Restaurants face a similar challenge – fewer dine-in customers, fewer profits and fewer tips to entice a steady supply of wait staff. Multi-family construction will suffer if large numbers of the unemployed aren’t put back to work. The office and industrial spaces will face their own challenges around providing a safe work environment, but neither requires a steady flow of foot traffic to keep income flowing; unless these offices provide back-end support for struggling retail or restaurant chains.
But even with these challenges facing it, the commercial space may not be ready for the graveyard just yet.
"‘Armageddon’" feels strong as a blanket statement for the industry as a whole,” says RealCrowd CEO Adam Hooper. “Yes, certain sectors have been crushed and there will be long term impacts and unknowns as to how they recover, but there are still some very strong fundamentals that make the case for real estate as a healthy place to invest capital.”
Falling dominoes and flaming holes
Whalen’s overriding concern is the flaming hole that a faltering commercial sector can leave in a city’s balance sheet. Citing a New York Times article by Matthew Haag, Whalen explains that a decline in rent being paid to commercial landlords can only result in a drop in tax payments to local governments, whose finances have already been spread wafer thin by COVID-19.
“Two months into the crisis,” wrote Haag on May 21, “the steep drop in rental income now threatens [commercial owners’] ability to pay bills, taxes and vendors — a looming catastrophe for [New York City], they warn.”

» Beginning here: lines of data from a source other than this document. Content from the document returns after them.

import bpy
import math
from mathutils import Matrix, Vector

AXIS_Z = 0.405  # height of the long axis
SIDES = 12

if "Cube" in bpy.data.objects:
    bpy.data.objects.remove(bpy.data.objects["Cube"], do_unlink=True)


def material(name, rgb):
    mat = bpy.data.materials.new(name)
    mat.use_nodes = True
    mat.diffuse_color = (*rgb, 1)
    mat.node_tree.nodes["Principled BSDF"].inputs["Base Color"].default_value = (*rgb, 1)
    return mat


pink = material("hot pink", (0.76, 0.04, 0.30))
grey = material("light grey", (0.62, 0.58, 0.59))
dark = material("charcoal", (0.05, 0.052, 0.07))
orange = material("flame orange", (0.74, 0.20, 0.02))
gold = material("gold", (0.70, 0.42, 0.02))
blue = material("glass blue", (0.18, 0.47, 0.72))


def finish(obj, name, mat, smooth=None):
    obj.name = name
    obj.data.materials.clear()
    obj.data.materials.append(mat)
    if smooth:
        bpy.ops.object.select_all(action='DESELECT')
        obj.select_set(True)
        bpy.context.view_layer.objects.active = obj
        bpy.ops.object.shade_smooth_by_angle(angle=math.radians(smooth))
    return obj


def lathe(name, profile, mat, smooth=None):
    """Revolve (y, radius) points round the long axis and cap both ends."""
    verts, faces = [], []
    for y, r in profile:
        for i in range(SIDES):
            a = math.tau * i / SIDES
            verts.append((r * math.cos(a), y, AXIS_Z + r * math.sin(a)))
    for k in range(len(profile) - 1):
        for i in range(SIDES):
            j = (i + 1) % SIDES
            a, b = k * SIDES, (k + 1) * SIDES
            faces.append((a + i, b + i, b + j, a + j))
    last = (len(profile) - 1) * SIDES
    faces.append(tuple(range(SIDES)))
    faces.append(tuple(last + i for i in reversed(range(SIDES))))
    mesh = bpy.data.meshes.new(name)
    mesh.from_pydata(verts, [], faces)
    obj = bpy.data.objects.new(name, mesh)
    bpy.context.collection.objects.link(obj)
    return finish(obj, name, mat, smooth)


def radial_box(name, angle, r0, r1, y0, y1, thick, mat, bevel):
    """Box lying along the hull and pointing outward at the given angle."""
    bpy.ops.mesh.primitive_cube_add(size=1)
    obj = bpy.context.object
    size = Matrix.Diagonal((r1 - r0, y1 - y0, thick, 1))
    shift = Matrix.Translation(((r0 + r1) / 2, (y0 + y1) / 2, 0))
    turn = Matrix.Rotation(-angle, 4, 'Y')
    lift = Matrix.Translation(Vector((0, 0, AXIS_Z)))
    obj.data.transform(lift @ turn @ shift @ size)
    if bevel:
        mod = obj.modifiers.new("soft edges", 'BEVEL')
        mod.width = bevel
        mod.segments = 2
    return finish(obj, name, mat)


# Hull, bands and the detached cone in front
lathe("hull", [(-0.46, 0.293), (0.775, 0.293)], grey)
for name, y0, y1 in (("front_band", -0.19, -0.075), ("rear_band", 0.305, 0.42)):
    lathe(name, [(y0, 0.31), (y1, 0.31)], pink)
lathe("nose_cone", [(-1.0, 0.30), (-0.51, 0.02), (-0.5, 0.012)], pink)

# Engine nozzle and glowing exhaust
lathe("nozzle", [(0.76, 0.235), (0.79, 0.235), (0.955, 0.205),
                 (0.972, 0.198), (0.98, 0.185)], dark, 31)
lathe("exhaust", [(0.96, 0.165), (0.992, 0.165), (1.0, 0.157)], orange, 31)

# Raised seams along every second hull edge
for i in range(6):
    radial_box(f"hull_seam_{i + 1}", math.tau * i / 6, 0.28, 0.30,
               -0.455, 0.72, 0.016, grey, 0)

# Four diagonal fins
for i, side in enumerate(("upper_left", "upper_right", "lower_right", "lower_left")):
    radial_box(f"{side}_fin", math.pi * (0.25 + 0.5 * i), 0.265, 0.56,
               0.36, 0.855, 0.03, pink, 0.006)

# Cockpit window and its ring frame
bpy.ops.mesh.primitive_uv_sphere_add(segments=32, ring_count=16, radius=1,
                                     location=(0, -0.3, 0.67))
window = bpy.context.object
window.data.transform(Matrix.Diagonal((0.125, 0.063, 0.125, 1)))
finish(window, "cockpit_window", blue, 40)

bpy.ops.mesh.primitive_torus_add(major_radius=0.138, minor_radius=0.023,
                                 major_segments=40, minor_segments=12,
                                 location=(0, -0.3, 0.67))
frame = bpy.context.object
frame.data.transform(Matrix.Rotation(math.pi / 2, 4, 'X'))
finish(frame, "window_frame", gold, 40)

New York, despite being the epicentre of the coronavirus outbreak, will not be alone in trying to mitigate this colossal shortfall. The National League of Cities calculated that U.S. cities could face an overall revenue shortfall of $360 billion between 2020 and 2022.
“[W]e project that the portion of revenues for cities, towns and villages generated by sales and income taxes will have the largest relative fiscal impact on budget shortfalls, followed by revenues generated by fees and charges[, and] then property tax revenues,” the NLC staff wrote on May 14.
Because the fate of commercial real estate rests with the planet’s wildest of wild cards – human beings – there remains the distinct possibility that if social distancing doesn’t give pent-up shoppers or desperate store owners the results they’re hoping for, they will be all too happy to crowd into commercial spaces and behave as if social distancing never happened.
“It will be really interesting to see how these competing desires duke it out in our psychology,” says Adam Hooper, CEO of RealCrowd. “I think we've already started to see some people think that enough has been done and they're just ready to get back to life, but at what cost? My fear is if we get back to normal too quickly, we'll face a spike in infection rates which will inevitably lead to a rolling or revolving shutdown, which could be even more catastrophic to the economy and consumer confidence than the lumps we’re taking right now.”
It wouldn’t be the first time profit and short-term convenience have been given priority over the public good, but for any businesses willing to risk their customers’ health for the sake of making rent and covering payroll, it could be the last.